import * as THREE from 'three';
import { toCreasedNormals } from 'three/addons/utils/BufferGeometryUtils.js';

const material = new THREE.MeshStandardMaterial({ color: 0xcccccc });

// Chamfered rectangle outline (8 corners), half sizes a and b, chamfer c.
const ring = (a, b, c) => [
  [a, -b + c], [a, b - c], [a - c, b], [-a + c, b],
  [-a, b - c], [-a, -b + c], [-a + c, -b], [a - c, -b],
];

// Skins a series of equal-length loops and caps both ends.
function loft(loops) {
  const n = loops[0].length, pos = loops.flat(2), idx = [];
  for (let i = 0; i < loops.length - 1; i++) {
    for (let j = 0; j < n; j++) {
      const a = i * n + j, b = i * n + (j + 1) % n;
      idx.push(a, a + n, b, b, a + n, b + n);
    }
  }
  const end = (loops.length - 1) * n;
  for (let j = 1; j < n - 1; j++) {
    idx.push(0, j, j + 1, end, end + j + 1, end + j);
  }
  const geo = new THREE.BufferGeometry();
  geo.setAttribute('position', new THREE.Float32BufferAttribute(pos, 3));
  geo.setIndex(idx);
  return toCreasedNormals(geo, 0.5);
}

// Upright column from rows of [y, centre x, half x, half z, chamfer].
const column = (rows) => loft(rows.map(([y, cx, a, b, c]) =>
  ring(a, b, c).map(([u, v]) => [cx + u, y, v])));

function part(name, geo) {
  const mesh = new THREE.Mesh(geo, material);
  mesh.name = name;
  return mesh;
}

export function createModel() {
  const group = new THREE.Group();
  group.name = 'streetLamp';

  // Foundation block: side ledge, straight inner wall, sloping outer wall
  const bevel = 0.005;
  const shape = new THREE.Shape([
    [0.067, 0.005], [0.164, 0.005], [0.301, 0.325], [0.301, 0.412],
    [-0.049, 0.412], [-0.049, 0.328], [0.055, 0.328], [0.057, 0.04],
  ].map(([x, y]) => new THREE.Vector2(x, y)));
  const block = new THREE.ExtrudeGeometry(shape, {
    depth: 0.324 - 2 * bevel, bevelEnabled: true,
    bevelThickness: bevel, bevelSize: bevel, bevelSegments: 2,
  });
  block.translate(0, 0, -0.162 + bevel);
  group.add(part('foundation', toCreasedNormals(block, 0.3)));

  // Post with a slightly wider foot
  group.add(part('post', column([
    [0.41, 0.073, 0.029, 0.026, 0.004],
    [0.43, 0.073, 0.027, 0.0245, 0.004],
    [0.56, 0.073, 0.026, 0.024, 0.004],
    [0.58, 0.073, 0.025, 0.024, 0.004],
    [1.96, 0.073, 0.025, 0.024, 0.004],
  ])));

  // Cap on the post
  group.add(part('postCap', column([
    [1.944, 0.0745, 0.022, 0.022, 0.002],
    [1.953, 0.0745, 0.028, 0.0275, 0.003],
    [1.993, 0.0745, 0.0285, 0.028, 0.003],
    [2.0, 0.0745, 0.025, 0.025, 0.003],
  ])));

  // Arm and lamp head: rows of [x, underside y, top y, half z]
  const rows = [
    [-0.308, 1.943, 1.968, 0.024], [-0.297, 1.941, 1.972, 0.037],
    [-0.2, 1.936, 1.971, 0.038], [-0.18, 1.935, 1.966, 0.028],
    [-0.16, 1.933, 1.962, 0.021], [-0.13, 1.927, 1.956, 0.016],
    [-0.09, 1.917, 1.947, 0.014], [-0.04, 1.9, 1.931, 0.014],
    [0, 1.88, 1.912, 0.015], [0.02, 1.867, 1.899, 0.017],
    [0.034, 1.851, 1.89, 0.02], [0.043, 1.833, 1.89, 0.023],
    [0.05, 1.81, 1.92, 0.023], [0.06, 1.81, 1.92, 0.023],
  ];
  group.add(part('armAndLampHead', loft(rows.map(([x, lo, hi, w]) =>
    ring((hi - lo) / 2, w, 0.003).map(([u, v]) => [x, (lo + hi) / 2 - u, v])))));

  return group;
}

- [Task requirements] Within the material above, find the lines that hold "group" and report only how many there are.

- [Result of the task] 7